■ **EXERCISE DETAILS**:
In the data, find the word "collection" and copy out every line that has it.
DATA below:
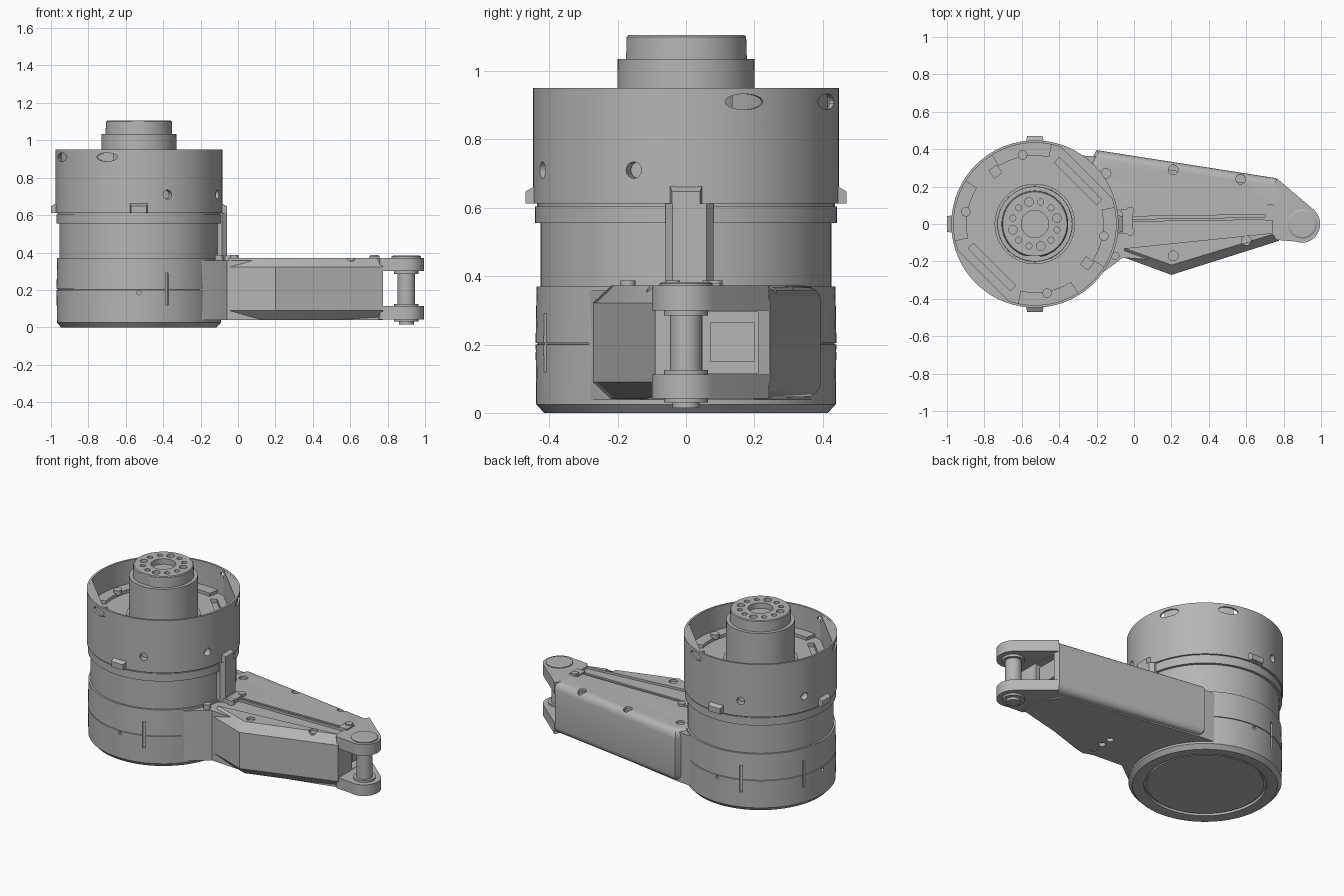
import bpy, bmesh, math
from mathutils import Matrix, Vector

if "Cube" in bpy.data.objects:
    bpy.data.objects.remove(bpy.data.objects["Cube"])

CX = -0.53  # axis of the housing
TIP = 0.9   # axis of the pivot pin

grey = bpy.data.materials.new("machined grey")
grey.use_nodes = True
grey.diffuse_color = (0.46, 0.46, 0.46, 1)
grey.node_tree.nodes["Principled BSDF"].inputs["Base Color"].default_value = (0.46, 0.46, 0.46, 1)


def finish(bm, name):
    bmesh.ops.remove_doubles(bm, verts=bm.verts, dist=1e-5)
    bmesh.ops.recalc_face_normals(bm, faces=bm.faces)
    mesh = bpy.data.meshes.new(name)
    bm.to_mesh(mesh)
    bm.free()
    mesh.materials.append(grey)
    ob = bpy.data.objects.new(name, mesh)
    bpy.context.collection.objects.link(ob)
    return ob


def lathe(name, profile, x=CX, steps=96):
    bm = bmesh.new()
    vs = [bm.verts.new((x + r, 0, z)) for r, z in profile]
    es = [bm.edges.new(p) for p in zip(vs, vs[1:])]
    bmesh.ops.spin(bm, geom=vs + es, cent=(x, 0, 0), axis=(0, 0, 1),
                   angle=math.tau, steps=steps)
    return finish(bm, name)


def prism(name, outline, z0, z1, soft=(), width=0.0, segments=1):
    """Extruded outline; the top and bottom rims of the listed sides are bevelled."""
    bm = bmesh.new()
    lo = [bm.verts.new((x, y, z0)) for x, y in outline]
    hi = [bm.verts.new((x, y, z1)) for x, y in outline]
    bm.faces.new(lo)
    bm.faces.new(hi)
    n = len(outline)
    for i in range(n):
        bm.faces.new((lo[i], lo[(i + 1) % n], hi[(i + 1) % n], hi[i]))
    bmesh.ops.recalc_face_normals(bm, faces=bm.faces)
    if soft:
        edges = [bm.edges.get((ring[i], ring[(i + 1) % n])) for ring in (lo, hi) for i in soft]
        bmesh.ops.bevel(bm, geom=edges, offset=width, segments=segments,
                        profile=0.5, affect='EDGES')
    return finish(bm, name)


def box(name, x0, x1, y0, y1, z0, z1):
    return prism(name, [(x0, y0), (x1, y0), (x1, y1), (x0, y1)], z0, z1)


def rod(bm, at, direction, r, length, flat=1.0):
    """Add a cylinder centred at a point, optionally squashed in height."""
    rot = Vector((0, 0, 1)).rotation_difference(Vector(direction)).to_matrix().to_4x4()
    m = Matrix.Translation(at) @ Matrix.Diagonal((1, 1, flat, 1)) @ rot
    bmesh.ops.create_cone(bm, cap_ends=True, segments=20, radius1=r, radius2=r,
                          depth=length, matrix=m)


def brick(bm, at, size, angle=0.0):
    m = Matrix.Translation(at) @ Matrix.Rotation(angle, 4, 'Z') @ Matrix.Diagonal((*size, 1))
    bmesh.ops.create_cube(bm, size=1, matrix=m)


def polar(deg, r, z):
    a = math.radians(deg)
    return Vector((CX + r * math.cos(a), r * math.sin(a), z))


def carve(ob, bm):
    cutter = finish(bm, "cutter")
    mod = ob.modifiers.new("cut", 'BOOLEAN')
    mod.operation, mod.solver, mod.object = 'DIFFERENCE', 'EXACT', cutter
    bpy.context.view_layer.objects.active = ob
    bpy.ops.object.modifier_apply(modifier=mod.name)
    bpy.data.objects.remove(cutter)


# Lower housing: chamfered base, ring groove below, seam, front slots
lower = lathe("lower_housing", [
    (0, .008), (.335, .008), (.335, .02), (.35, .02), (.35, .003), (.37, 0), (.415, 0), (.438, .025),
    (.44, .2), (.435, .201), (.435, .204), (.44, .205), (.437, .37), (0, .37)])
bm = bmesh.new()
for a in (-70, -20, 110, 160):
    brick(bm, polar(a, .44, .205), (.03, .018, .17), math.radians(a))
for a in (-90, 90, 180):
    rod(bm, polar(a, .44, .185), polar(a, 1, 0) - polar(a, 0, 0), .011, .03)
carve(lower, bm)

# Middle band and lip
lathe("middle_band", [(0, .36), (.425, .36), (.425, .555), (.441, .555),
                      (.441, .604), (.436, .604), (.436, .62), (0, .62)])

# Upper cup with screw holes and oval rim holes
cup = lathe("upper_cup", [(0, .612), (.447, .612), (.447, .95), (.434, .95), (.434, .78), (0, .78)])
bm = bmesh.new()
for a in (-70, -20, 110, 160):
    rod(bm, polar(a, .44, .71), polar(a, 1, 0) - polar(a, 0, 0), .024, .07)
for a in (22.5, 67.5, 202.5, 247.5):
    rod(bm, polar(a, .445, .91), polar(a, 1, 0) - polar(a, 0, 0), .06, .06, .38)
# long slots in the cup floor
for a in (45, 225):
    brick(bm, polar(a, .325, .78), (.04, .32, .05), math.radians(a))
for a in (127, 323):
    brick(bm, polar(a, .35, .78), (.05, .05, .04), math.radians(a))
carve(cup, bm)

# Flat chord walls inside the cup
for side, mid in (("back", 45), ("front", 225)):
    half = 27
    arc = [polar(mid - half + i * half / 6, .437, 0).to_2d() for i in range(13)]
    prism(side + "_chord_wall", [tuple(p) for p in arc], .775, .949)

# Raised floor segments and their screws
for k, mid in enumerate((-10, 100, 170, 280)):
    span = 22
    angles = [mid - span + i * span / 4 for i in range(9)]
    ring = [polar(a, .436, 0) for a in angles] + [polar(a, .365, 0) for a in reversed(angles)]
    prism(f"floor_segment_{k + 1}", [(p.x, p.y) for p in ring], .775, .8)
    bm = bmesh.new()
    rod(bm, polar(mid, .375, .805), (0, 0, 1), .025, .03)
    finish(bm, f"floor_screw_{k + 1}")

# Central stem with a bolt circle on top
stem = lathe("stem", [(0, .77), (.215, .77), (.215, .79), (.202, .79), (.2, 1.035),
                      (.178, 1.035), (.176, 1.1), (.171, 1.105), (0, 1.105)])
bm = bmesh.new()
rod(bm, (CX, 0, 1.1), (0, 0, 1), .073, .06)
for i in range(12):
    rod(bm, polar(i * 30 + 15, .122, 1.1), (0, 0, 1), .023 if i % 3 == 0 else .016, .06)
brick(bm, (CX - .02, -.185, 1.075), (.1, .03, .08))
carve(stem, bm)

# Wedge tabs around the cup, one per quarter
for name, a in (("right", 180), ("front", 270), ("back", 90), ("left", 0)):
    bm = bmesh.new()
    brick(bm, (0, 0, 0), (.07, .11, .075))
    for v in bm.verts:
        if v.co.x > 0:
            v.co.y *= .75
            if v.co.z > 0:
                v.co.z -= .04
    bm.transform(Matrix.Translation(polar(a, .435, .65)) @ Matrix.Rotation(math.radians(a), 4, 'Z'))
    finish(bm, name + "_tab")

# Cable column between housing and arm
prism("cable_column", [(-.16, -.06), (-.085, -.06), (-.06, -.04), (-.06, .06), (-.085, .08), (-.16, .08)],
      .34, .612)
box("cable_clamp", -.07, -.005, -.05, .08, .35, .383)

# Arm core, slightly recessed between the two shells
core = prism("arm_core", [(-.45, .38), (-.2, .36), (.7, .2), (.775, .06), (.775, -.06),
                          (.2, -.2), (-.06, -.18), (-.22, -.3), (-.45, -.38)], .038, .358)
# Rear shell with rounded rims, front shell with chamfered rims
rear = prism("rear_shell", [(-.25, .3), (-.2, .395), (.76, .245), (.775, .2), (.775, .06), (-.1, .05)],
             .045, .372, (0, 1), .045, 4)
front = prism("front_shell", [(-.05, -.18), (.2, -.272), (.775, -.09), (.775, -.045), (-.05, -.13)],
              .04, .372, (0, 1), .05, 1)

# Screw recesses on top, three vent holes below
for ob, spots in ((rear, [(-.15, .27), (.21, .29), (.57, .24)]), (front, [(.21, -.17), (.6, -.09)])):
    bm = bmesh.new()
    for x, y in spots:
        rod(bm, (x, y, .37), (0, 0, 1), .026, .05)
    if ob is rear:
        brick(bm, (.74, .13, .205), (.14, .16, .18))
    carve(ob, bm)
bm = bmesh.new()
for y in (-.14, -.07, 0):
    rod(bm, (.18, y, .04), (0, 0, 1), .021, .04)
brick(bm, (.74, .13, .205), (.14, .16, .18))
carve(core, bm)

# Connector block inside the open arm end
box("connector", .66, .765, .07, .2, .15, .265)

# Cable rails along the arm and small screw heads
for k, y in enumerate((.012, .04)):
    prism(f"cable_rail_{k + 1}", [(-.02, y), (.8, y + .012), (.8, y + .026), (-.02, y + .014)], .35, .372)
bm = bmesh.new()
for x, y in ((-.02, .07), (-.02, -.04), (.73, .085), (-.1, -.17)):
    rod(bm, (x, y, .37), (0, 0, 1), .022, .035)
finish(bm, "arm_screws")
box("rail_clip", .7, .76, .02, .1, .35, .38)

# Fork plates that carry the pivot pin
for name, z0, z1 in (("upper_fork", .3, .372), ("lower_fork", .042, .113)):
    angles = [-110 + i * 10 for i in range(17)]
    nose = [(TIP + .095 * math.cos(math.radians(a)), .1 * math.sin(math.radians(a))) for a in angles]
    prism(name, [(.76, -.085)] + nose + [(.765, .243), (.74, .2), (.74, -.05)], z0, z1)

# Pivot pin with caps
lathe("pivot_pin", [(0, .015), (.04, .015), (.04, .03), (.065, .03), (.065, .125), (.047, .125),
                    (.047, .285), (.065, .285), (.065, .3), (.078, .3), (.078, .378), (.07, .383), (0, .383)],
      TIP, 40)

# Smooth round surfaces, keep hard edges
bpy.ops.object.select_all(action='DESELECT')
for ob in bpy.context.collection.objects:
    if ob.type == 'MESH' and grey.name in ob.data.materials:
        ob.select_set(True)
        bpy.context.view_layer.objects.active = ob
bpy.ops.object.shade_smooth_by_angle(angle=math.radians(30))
End of DATA.
■ **ANSWER TO THIS EXERCISE**:
    bpy.context.collection.objects.link(ob)
for ob in bpy.context.collection.objects:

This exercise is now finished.